Similarly, the defendants have failed to demonstrate any basis to disqualify MMLK as a result of their claim that Ms. Stallard is a potential witness in this matter. Rule 3.7 provides that, with specific exceptions, "a lawyer shall not act as an advocate at trial in which the lawyer is likely to be a necessary witness." SCR 3.130(3.7) (emphasis added).*fn1 In footnotes to their motion, the defendants argue that Ms. Stallard is a potential witness about past billing records and about whether the Trust owns the property and, as a result, MMLK must be disqualified. This court disagrees. First, Ms. Stallard is not "necessary" as a witness about the billing records because another attorney or the billing coordinator with FBT can testify regarding those records if any such testimony is needed. Second, Ms. Stallard is not a "necessary" witness about whether the trust is an owner of the property because that determination is for the court to make and her opinion is not relevant. Moreover, the defendants have failed to show that Ms. Stallard is "likely" to be a witness. The defendants merely state that she "may" be a witness. For the court to sever the attorney-client relationship based on what might occur in the course of litigation is too severe a sanction. Thus, the court will deny the motion to disqualify plaintiffs' counsel pursuant to Rule 3.7.
Accordingly, IT IS ORDERED that the plaintiffs' motion to disqualify defendants' counsel [DE #14] is DENIED.
IT IS FURTHER ORDERED that the defendants' motion to disqualify plaintiffs' counsel [DE # 17] is DENIED.

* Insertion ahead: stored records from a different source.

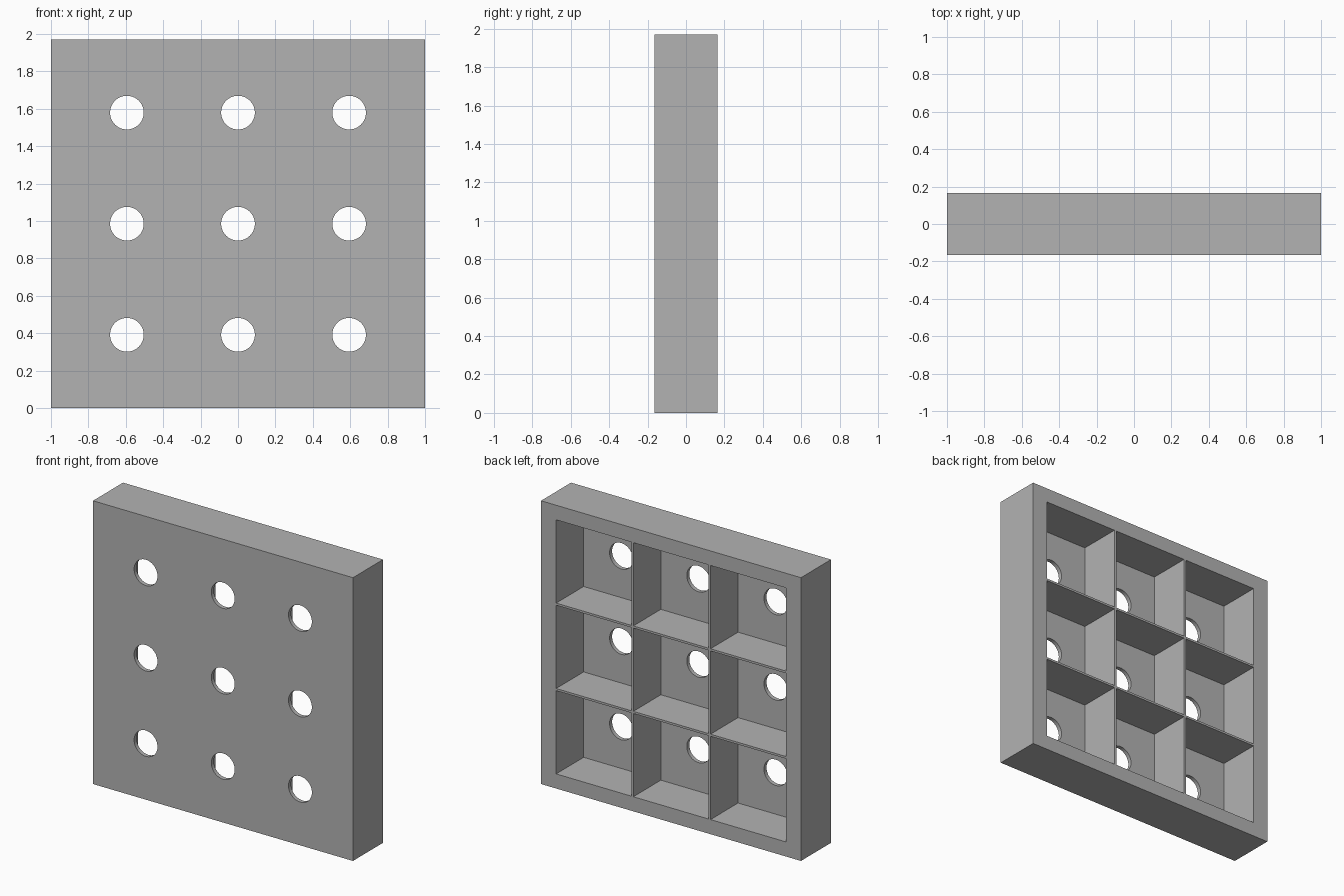
import bpy
import bmesh
from mathutils import Matrix, Vector

cube = bpy.data.objects.get("Cube")
if cube:
    bpy.data.objects.remove(cube, do_unlink=True)

WIDTH, DEPTH, HEIGHT = 2.0, 0.33, 1.97
PITCH, RIB, FRONT_WALL, HOLE_RADIUS = 0.594, 0.015, 0.028, 0.09
CELL = PITCH - RIB

grey = bpy.data.materials.new("grey")
grey.use_nodes = True
colour = (0.45, 0.45, 0.45, 1)
grey.diffuse_color = colour
grey.node_tree.nodes["Principled BSDF"].inputs["Base Color"].default_value = colour


def add_box(bm, centre, size):
    bmesh.ops.create_cube(bm, size=1, matrix=Matrix.Translation(centre) @ Matrix.Diagonal((*size, 1)))


def add_hole(bm, centre):
    turn = Matrix.Rotation(1.5707963, 4, "X")
    bmesh.ops.create_cone(bm, cap_ends=True, segments=64, radius1=HOLE_RADIUS,
                          radius2=HOLE_RADIUS, depth=DEPTH * 2,
                          matrix=Matrix.Translation(centre) @ turn)


def make_object(name, bm):
    mesh = bpy.data.meshes.new(name)
    bm.to_mesh(mesh)
    bm.free()
    mesh.materials.append(grey)
    obj = bpy.data.objects.new(name, mesh)
    bpy.context.collection.objects.link(obj)
    return obj


# Solid block for the panel
block = bmesh.new()
add_box(block, (0, 0, HEIGHT / 2), (WIDTH, DEPTH, HEIGHT))
panel = make_object("compartment_panel", block)

# Cutters: square pockets open at the back, round holes through the front wall
pockets, holes = bmesh.new(), bmesh.new()
for i in (-1, 0, 1):
    for j in (-1, 0, 1):
        centre = Vector((i * PITCH, 0, HEIGHT / 2 + j * PITCH))
        add_box(pockets, centre + Vector((0, FRONT_WALL + DEPTH / 2, 0)), (CELL, DEPTH * 2, CELL))
        add_hole(holes, centre)

cutters = [make_object("pocket_cutter", pockets), make_object("hole_cutter", holes)]
bpy.context.view_layer.objects.active = panel
panel.select_set(True)
for cutter in cutters:
    cutter.hide_render = True
    cut = panel.modifiers.new(cutter.name, "BOOLEAN")
    cut.operation = "DIFFERENCE"
    cut.solver = "EXACT"
    cut.object = cutter
    bpy.ops.object.modifier_apply(modifier=cut.name)
    bpy.data.objects.remove(cutter, do_unlink=True)

# Round hole walls are smooth, all other edges stay sharp
bpy.ops.object.shade_smooth_by_angle(angle=0.5)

IT IS FURTHER ORDERED that the Order for Meeting and Report, which was held in abeyance pending the court's order on the motions to disqualify, is reinstated [DE # 7]. The parties shall have 30 days from entry of this order to conduct the meeting as required by Rule 26(f) to discuss the nature and basis of their claims and defenses and the possibilities of a prompt settlement or resolution of the case and to develop a proposed discovery plan pursuant to the original Order for Meeting and Report. No later than 10 days from the date of the meeting the parties shall file a written joint report of the meeting with the court.